by Edward Hunt
The leaders of the United States have provided many reasons for their numerous interventions in Iraq. President Donald Trump has focused on one thing: the United States should take the country’s oil.
During late 2015, when he first began campaigning to become the Republican nominee for president, Trump made his point when he described his plans for the Islamic State (ISIS or IS). “I would knock out the source of their wealth, the primary sources of their wealth, which is oil,” Trump told MSNBC in August 2015. After that, “I’d take the oil for our country,” he added.
In November 2015, Trump made a similar point in a campaign speech, saying that he would “bomb the shit” out of IS refineries and then have U.S. oil companies reconstruct them for the United States. The oil companies will “rebuild that sucker brand new,” Trump said. “It will be beautiful, and I’ll take the oil. And I said I’ll take the oil.”
Of course, Trump’s predecessors in the Bush and Obama administrations shared similar objectives. Although they did not speak about their goals in the same terms, officials in both the Bush and Obama administrations made great efforts to gain control of Iraq’s oil industry.
When the Bush administration was preparing in early 2003 to invade Iraq and remove Saddam Hussein from power, planners at the State Department placed oil at the center of the mission, calling for “a radical restructuring” of the Iraqi oil industry. A primary goal of the war, they advised, must be to open the country’s oil industry to international oil companies.
In fact, State Department officials came close to achieving their goal in mid-2008 when they helped to negotiate a series of deals to bring some of the most powerful oil companies into Iraq. The deals with the Iraqi government “will lay the foundation for the first commercial work for the major companies in Iraq since the American invasion, and open a new and potentially lucrative country for their operations,” The New York Times reported.

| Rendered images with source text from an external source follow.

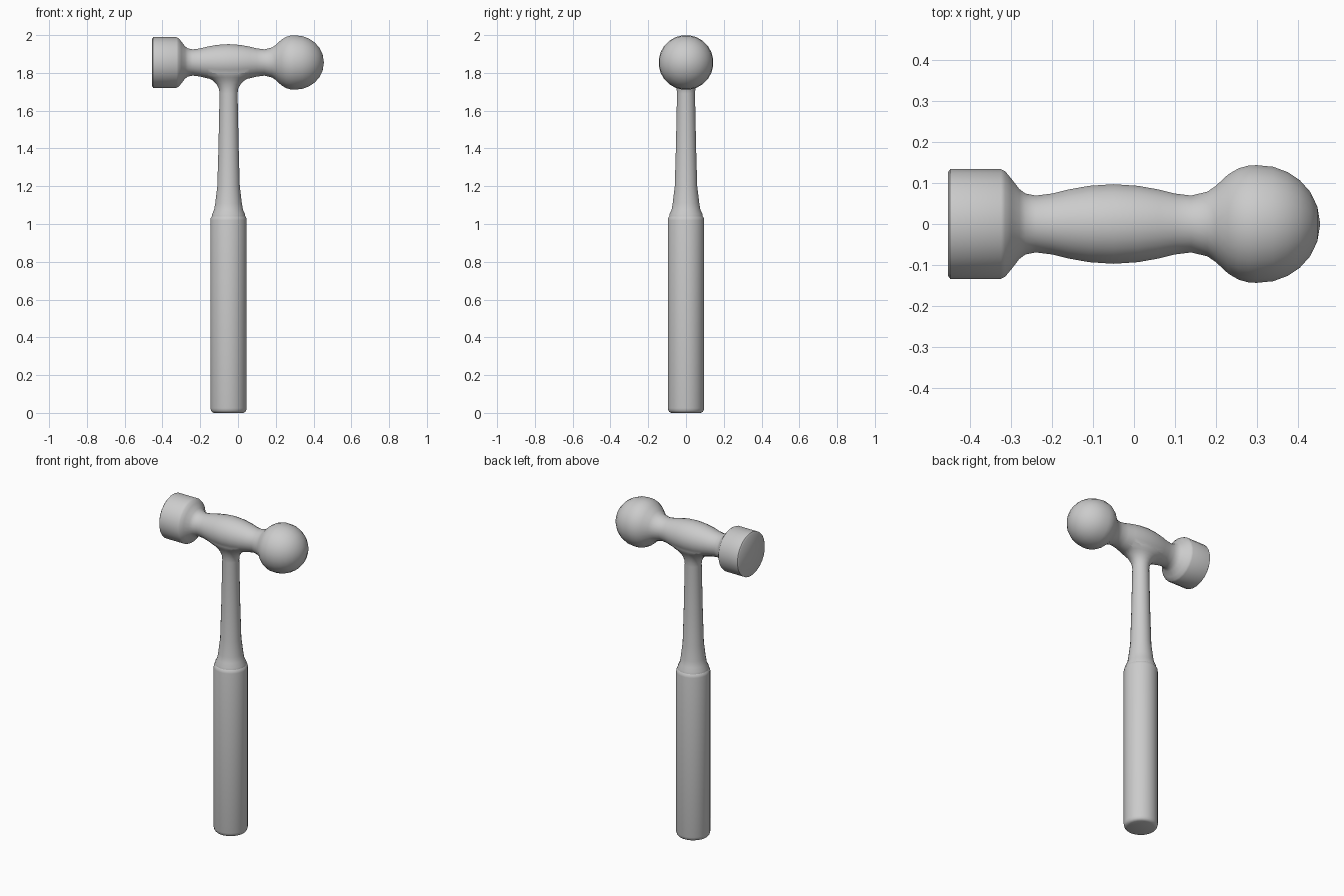
import bpy, bmesh, math
from mathutils import Matrix, Vector

if "Cube" in bpy.data.objects:
    bpy.data.objects.remove(bpy.data.objects["Cube"])


def lathe(name, rings, matrix, sides=24):
    """Stack elliptical rings (height, rx, ry) along local z; radius 0 makes a pole."""
    bm = bmesh.new()
    loops = []
    for h, rx, ry in rings:
        if rx == 0:
            loops.append([bm.verts.new((0, 0, h))])
        else:
            angles = [2 * math.pi * (i + 0.5) / sides for i in range(sides)]
            loops.append([bm.verts.new((rx * math.cos(a), ry * math.sin(a), h)) for a in angles])
    for a, b in zip(loops, loops[1:]):
        for i in range(sides):
            j = (i + 1) % sides
            if len(a) == 1:
                bm.faces.new((a[0], b[j], b[i]))
            elif len(b) == 1:
                bm.faces.new((a[i], a[j], b[0]))
            else:
                bm.faces.new((a[i], a[j], b[j], b[i]))
    for loop in (loops[0], loops[-1]):
        if len(loop) > 1:
            bm.faces.new(loop)
    bmesh.ops.recalc_face_normals(bm, faces=bm.faces)
    bm.transform(matrix)
    mesh = bpy.data.meshes.new(name)
    bm.to_mesh(mesh)
    bm.free()
    ob = bpy.data.objects.new(name, mesh)
    bpy.context.collection.objects.link(ob)
    return ob


def select(ob):
    bpy.ops.object.select_all(action='DESELECT')
    ob.select_set(True)
    bpy.context.view_layer.objects.active = ob


# Head: flat striking face, waisted body and ball, turned about the x axis
profile = [(-.455, .127), (-.449, .135), (-.325, .135), (-.315, .13),
           (-.30, .112), (-.28, .086), (-.265, .075), (-.24, .07), (-.2, .075),
           (-.16, .085), (-.11, .094), (-.05, .098), (.01, .094), (.06, .085),
           (.10, .075), (.14, .07), (.18, .08), (.20, .094), (.23, .122),
           (.255, .137), (.28, .144), (.30, .145), (.34, .141), (.375, .128),
           (.405, .108), (.43, .08), (.448, .043), (.455, 0)]
along_x = Matrix.Translation((0, 0, 1.855)) @ Matrix.Rotation(math.pi / 2, 4, 'Y')
head = lathe("hammer_head", [(x, r, r) for x, r in profile], along_x)

# Neck: tapered shaft that flares into the underside of the head
axis = Matrix.Translation((-.05, 0, 0))
neck = lathe("neck", [(1.035, .09, .09), (1.052, .088, .088), (1.075, .077, .077),
                      (1.11, .071, .071), (1.2, .06, .06), (1.4, .054, .054),
                      (1.69, .048, .048), (1.715, .051, .05), (1.74, .064, .055),
                      (1.76, .085, .063), (1.775, .112, .071), (1.785, .14, .077),
                      (1.80, .165, .083), (1.84, .17, .088)], axis)

# Fuse neck and head into one casting
select(head)
mod = head.modifiers.new("fuse", 'BOOLEAN')
mod.operation = 'UNION'
mod.solver = 'EXACT'
mod.object = neck
bpy.ops.object.modifier_apply(modifier=mod.name)
bpy.data.objects.remove(neck)

# Grip: thick straight handle with rounded ends
grip = lathe("grip", [(0, .078, .078), (.004, .088, .088), (.012, .094, .094),
                      (.025, .097, .097), (1.02, .097, .097), (1.032, .095, .095),
                      (1.042, .088, .088)], axis)

for ob in (head, grip):
    select(ob)
    bpy.ops.object.shade_smooth_by_angle(angle=math.radians(45))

Soon thereafter, Iraqi officials backed away from the deals, primarily because they created so much controversy, but officials in Washington didn’t abandon their efforts. After the Obama administration entered office in January 2009, U.S. officials continued pursuing deals that would open the country’s oil industry to U.S. oil companies.
U.S. diplomats in Iraq, who participated in the efforts, were quite optimistic about the possibilities. In June 2009, when the Iraqi government began a new bidding process for international oil companies to gain access to the country’s oil industry, U.S. diplomats could barely contain their excitement. “First Oil Bid Round: The Greatest Show On Earth,” the diplomats titled one of their internal reports to the State Department.
In the following months, the diplomats grew more excited. As the Iraqi government began making a series of deals with international oil companies, allowing them to begin operating in the country, the diplomats reported that a “black gold-rush” had begun. “The bidding started as a rush and quickly became a stampede as a broad range of international oil companies bid unheard of low prices for seven of the ten oil fields (or oil field groups) being offered,” the diplomats reported.
In the process, a number of the most powerful U.S.-based oil companies acquired contracts with the Iraqi government. As the diplomats noted in another report, “ExxonMobil and Occidental will participate in the development of approximately one-third of Iraq’s new, future oil production.” This is “a significant win for the U.S. economy,” they added.
Much has changed since U.S. officials began making their first real progress in opening the country’s oil industry. The rise of IS, and its rapid capture of large parts of Iraq and Syria, has made it far more difficult for oil companies to operate in various parts of the country.
At the same time, Trump’s plans to intervene in Iraq and take the oil should be recognized as just another variant of longstanding U.S. policy. In keeping with his “America First” motto, he has abandoned all pretense of ensuring multilateral access to the oil in favor of U.S. corporations alone. He may often frame his plan as a way of weakening IS, but he has made it clear that he has long felt that the United States should take the oil. Even before the rise of IS, “I always used to say, keep the oil,” Trump acknowledged in his post-inaugural speech at C.I.A. Headquarters. And “I said it for economic reasons,” he noted.
Indeed, Trump shares the same basic ambitions as his predecessors. By saying that he wants to take the oil, he is revealing what U.S. officials have been trying to do for years. They want to take Iraq’s oil, use it for the benefit of the United States, and let nothing stand in the way.
“So we should have kept the oil,” Trump insisted once again in his speech to his audience at the C.I.A. “Maybe you’ll have another chance,” he added.
Edward Hunt writes about war and empire. He has a PhD in American Studies from the College of William & Mary. Photo: U.S. forces near burning oil well in southern Iraq in 2003